(Lethbridge Highlander, 16 Sept 1916, 7)
Born in Newton, Wales on 26 May 1870, Albert W. Pryce-Jones was the son of Sir Pryce Pryce-Jones, a former Conservative member of the British House of Commons. He attended Cambridge University, became a noted sportsman and joined the Royal Welsh Fusiliers. He moved to Canada in 1910 and established the department store Pryce-Jones Ltd. in Calgary.
A militia officer in the 15th Light Horse, Pryce-Jones was appointed second-in-command of Lieutenant Colonel George B. McLeod’s 63rd Battalion in early 1915. By December, he was authorized to raise the 113th Highlanders from Lethbridge.
Departing overseas in September 1916, Pryce-Jones sent a message to the citizens of Alberta:
Whenever and wherever the Lethbridge Highlanders may be called upon to do their duty in this great struggle for freedom, I know that they will not fail to uphold the glorious record of those Canadians who have already preceded them to France!
The colonel’s twenty-year old son, Lieutenant Reginald Ernest “Rex” Pryce-Jones, who enlisted in December 1914, was one of those who had preceded the 113th to France. While fighting with the 50th Battalion, Rex was killed at the Somme on 18 November 1916.
Shortly after arriving in England, the 113th was absorbed into the 17th Reserve Battalion. Private F. Robinson wrote home to the Lethbridge Herald:
You will regret to learn that event closed the existence of the 113th as a battalion. Our colonel addressed us after the inspection… He was greatly disappointed at leaving us, and was much upset; but wished us luck and explained how urgent the need for drafts was, and thanked us all for loyal support.
After the breakup of the 113th, Pryce-Jones remained in England with reserve units before proceeding to France as a staff officer. He died on 17 August 1946.
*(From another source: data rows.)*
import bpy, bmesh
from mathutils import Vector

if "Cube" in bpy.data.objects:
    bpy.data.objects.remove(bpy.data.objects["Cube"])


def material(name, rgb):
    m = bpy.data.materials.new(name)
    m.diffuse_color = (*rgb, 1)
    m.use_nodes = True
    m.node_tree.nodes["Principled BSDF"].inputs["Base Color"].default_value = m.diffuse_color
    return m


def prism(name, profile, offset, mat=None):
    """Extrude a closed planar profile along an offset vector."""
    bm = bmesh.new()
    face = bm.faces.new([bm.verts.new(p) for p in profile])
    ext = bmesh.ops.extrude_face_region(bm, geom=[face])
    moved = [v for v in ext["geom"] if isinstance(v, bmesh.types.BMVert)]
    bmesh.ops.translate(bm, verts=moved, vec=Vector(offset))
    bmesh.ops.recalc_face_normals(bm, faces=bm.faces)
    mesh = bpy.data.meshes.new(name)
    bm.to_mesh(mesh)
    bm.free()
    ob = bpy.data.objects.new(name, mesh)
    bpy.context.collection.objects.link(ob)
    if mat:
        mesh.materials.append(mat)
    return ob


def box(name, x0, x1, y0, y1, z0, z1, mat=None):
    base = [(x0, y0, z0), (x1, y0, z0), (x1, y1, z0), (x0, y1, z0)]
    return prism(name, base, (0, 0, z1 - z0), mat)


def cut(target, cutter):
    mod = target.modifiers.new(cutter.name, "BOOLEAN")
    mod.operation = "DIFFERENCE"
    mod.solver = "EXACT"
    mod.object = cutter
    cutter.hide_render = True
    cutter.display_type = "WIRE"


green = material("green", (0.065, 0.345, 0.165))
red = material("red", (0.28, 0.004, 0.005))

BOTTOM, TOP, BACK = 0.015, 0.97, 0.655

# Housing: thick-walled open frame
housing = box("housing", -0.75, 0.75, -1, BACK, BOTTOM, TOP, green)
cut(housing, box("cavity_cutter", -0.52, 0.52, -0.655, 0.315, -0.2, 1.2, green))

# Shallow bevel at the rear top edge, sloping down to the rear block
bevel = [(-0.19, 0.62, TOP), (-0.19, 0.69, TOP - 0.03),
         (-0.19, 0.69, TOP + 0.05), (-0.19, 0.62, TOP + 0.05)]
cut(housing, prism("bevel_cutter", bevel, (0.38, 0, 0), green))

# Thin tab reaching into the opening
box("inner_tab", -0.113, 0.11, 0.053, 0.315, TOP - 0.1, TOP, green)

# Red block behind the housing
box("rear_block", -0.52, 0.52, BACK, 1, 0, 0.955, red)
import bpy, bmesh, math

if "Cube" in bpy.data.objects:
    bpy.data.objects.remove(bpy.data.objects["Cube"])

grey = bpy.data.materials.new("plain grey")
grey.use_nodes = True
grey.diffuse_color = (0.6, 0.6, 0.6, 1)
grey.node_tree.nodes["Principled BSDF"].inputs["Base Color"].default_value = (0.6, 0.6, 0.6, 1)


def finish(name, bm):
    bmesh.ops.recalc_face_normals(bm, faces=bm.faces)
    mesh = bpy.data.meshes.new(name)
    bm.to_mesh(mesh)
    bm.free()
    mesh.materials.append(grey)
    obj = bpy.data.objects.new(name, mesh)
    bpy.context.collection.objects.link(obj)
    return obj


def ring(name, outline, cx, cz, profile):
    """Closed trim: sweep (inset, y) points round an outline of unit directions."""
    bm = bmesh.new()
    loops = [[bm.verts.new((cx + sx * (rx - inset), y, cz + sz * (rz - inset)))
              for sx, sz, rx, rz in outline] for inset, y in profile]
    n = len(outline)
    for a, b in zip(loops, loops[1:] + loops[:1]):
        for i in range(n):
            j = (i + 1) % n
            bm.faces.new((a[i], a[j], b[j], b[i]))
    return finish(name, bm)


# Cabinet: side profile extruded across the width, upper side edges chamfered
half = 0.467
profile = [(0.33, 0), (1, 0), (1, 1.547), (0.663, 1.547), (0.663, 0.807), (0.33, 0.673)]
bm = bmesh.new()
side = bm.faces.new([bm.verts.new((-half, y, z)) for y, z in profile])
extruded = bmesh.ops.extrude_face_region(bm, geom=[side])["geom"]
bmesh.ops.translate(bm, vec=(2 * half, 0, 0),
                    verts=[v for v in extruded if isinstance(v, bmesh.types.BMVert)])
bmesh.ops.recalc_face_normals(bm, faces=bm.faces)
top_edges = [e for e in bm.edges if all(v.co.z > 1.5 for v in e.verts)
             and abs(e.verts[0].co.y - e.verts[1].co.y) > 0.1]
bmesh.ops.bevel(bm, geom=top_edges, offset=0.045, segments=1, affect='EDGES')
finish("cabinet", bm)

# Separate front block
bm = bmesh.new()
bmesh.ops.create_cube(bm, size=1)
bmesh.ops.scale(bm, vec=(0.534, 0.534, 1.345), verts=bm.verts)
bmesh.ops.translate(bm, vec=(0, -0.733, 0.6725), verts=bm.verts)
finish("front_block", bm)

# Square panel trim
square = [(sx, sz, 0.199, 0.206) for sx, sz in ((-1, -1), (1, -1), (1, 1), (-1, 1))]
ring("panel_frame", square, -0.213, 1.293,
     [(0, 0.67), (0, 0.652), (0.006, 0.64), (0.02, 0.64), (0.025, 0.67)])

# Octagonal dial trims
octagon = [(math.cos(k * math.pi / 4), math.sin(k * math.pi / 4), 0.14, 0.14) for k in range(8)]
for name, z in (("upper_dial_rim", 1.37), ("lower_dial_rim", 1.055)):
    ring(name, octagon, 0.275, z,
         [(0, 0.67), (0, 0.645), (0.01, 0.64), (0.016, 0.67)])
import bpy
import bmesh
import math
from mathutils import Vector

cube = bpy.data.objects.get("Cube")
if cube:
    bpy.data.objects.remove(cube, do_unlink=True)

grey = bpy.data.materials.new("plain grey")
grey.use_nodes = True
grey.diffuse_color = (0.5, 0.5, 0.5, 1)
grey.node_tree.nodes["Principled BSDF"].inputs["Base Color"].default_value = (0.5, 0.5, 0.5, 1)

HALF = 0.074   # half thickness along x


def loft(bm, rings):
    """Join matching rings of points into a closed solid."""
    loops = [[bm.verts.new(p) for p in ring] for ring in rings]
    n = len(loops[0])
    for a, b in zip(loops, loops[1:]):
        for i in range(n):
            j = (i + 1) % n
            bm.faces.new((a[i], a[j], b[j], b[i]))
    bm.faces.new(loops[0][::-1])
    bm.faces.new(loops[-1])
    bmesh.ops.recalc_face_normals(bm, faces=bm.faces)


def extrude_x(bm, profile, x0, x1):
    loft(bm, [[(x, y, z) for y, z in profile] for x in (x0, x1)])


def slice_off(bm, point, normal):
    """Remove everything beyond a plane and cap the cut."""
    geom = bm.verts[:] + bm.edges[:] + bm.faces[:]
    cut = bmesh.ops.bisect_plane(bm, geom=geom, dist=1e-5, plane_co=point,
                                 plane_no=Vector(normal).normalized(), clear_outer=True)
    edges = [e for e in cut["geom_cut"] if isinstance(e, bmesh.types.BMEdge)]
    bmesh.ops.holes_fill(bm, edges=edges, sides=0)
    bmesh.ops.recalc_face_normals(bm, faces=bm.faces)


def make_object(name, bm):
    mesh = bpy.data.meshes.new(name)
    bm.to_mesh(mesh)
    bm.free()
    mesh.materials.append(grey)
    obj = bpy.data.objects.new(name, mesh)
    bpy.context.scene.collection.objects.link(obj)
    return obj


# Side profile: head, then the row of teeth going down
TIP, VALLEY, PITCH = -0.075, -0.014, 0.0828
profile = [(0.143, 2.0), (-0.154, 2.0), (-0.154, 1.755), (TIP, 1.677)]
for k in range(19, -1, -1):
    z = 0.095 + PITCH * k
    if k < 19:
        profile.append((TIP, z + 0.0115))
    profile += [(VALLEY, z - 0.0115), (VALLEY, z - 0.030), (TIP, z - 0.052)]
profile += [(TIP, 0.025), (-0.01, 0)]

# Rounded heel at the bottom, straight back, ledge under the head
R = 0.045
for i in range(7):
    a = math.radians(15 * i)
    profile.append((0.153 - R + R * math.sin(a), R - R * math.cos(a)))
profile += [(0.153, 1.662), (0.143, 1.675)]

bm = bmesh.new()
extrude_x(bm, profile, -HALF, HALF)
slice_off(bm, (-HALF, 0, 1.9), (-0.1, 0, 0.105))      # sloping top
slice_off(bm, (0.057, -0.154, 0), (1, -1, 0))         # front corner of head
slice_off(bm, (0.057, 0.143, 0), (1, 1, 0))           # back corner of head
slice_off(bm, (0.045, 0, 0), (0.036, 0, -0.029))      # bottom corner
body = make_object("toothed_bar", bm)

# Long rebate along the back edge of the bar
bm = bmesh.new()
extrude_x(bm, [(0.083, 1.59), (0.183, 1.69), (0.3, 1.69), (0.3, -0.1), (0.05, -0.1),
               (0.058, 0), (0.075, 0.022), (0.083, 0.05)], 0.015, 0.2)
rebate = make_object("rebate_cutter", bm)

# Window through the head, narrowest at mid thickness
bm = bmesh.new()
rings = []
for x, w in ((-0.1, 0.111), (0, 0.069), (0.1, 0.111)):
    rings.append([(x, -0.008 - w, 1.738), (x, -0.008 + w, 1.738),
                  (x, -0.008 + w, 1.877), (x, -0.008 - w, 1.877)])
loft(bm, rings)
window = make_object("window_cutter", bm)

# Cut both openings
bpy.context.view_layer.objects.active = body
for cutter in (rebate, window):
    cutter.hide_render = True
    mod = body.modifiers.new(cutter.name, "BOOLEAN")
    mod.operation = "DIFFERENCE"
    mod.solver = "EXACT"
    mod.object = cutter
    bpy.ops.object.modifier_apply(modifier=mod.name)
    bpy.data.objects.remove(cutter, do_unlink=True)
Further Reading: LCol. Christopher Kilford, On the Way! (Trafford Publishing, 2004)